◆ PROBLEM TO SOLVE ◆
Aside from the pictures, the entries should be given again exactly.

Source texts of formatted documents
________________________

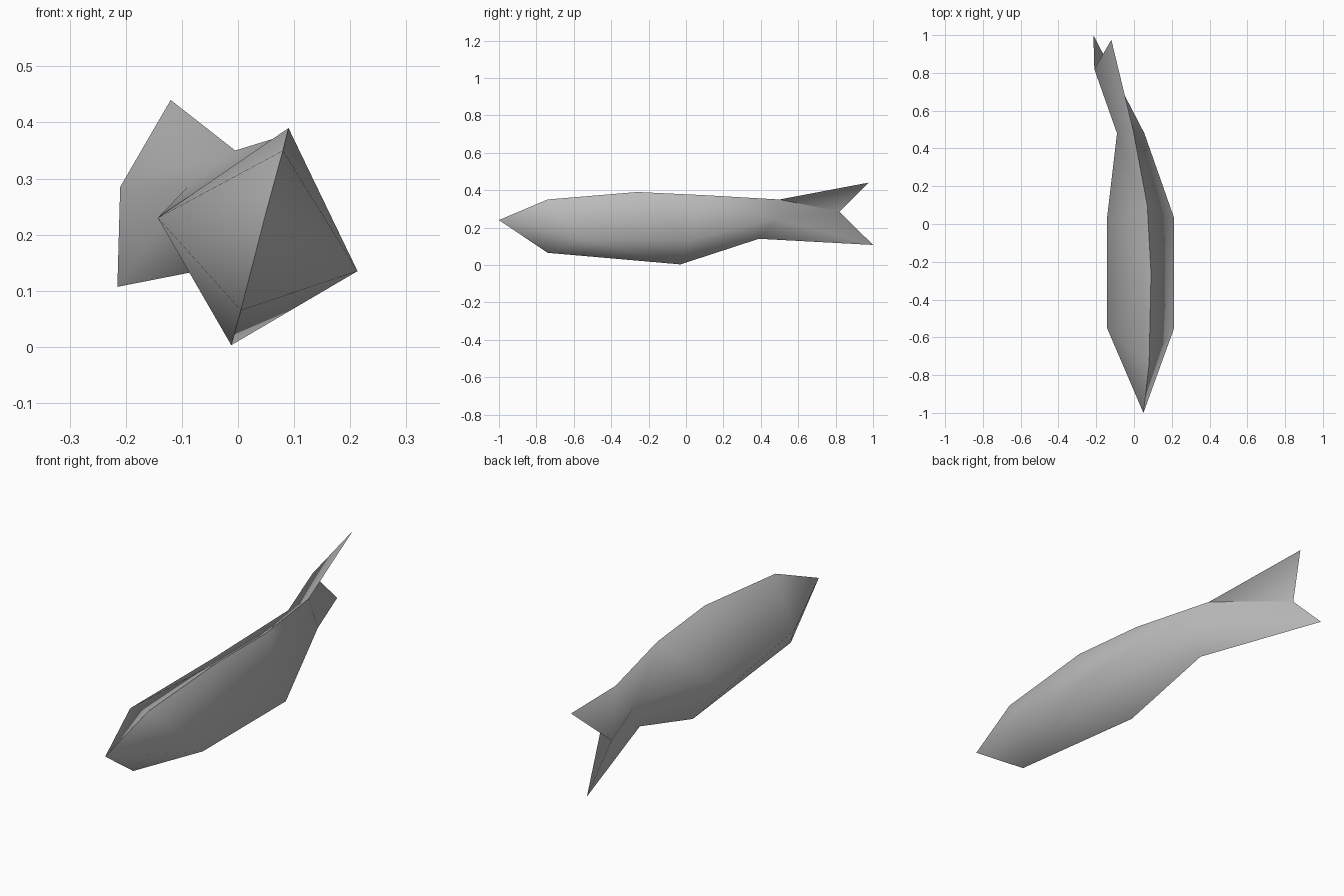
import bpy
import bmesh

cube = bpy.data.objects.get("Cube")
if cube:
    bpy.data.objects.remove(cube, do_unlink=True)

# Plain grey skin
skin = bpy.data.materials.new("grey_skin")
skin.use_nodes = True
grey = (0.5, 0.5, 0.5, 1)
skin.diffuse_color = grey
skin.node_tree.nodes["Principled BSDF"].inputs["Base Color"].default_value = grey

bm = bmesh.new()


def row(*points):
    return [bm.verts.new(p) for p in points]


# Ridge lines from snout to tail: back, belly and both flanks
snout, notch = row((0.05, -1, 0.24), (-0.21, 0.82, 0.285))
back = row((0.08, -0.74, 0.35), (0.09, -0.26, 0.39), (0.07, 0.1, 0.373),
           (-0.005, 0.5, 0.35), (-0.12, 0.975, 0.44))
belly = row((0.005, -0.74, 0.065), (-0.012, -0.03, 0.003),
            (-0.047, 0.39, 0.14), (-0.215, 1, 0.107))
right_flank = row((-0.143, -0.55, 0.23), (-0.143, 0.03, 0.23), (-0.09, 0.48, 0.285))
left_flank = row((0.213, -0.55, 0.135), (0.213, 0.03, 0.135), (0.055, 0.48, 0.246))

# Skin each side between the ridges, ending in the forked tail
for flank in (right_flank, left_flank):
    line = flank + [notch]
    bm.faces.new((snout, back[0], line[0]))
    bm.faces.new((back[0], back[1], line[0]))
    bm.faces.new((snout, line[0], belly[0]))
    for i in range(len(flank)):
        bm.faces.new((back[i + 1], back[i + 2], line[i + 1], line[i]))
        bm.faces.new((line[i], line[i + 1], belly[i + 1], belly[i]))

bmesh.ops.recalc_face_normals(bm, faces=bm.faces)

# Smooth flanks, with crisp back, belly and fork edges
outline = {snout, notch, *back, *belly}
for face in bm.faces:
    face.smooth = True
for edge in bm.edges:
    edge.smooth = not outline.issuperset(edge.verts)

mesh = bpy.data.meshes.new("fish_body")
bm.to_mesh(mesh)
bm.free()
mesh.materials.append(skin)
fish = bpy.data.objects.new("fish_body", mesh)
bpy.context.collection.objects.link(fish)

________________________

◆ REPLY ◆
import bpy
import bmesh

cube = bpy.data.objects.get("Cube")
if cube:
    bpy.data.objects.remove(cube, do_unlink=True)

# Plain grey skin
skin = bpy.data.materials.new("grey_skin")
skin.use_nodes = True
grey = (0.5, 0.5, 0.5, 1)
skin.diffuse_color = grey
skin.node_tree.nodes["Principled BSDF"].inputs["Base Color"].default_value = grey

bm = bmesh.new()


def row(*points):
    return [bm.verts.new(p) for p in points]


# Ridge lines from snout to tail: back, belly and both flanks
snout, notch = row((0.05, -1, 0.24), (-0.21, 0.82, 0.285))
back = row((0.08, -0.74, 0.35), (0.09, -0.26, 0.39), (0.07, 0.1, 0.373),
           (-0.005, 0.5, 0.35), (-0.12, 0.975, 0.44))
belly = row((0.005, -0.74, 0.065), (-0.012, -0.03, 0.003),
            (-0.047, 0.39, 0.14), (-0.215, 1, 0.107))
right_flank = row((-0.143, -0.55, 0.23), (-0.143, 0.03, 0.23), (-0.09, 0.48, 0.285))
left_flank = row((0.213, -0.55, 0.135), (0.213, 0.03, 0.135), (0.055, 0.48, 0.246))

# Skin each side between the ridges, ending in the forked tail
for flank in (right_flank, left_flank):
    line = flank + [notch]
    bm.faces.new((snout, back[0], line[0]))
    bm.faces.new((back[0], back[1], line[0]))
    bm.faces.new((snout, line[0], belly[0]))
    for i in range(len(flank)):
        bm.faces.new((back[i + 1], back[i + 2], line[i + 1], line[i]))
        bm.faces.new((line[i], line[i + 1], belly[i + 1], belly[i]))

bmesh.ops.recalc_face_normals(bm, faces=bm.faces)

# Smooth flanks, with crisp back, belly and fork edges
outline = {snout, notch, *back, *belly}
for face in bm.faces:
    face.smooth = True
for edge in bm.edges:
    edge.smooth = not outline.issuperset(edge.verts)

mesh = bpy.data.meshes.new("fish_body")
bm.to_mesh(mesh)
bm.free()
mesh.materials.append(skin)
fish = bpy.data.objects.new("fish_body", mesh)
bpy.context.collection.objects.link(fish)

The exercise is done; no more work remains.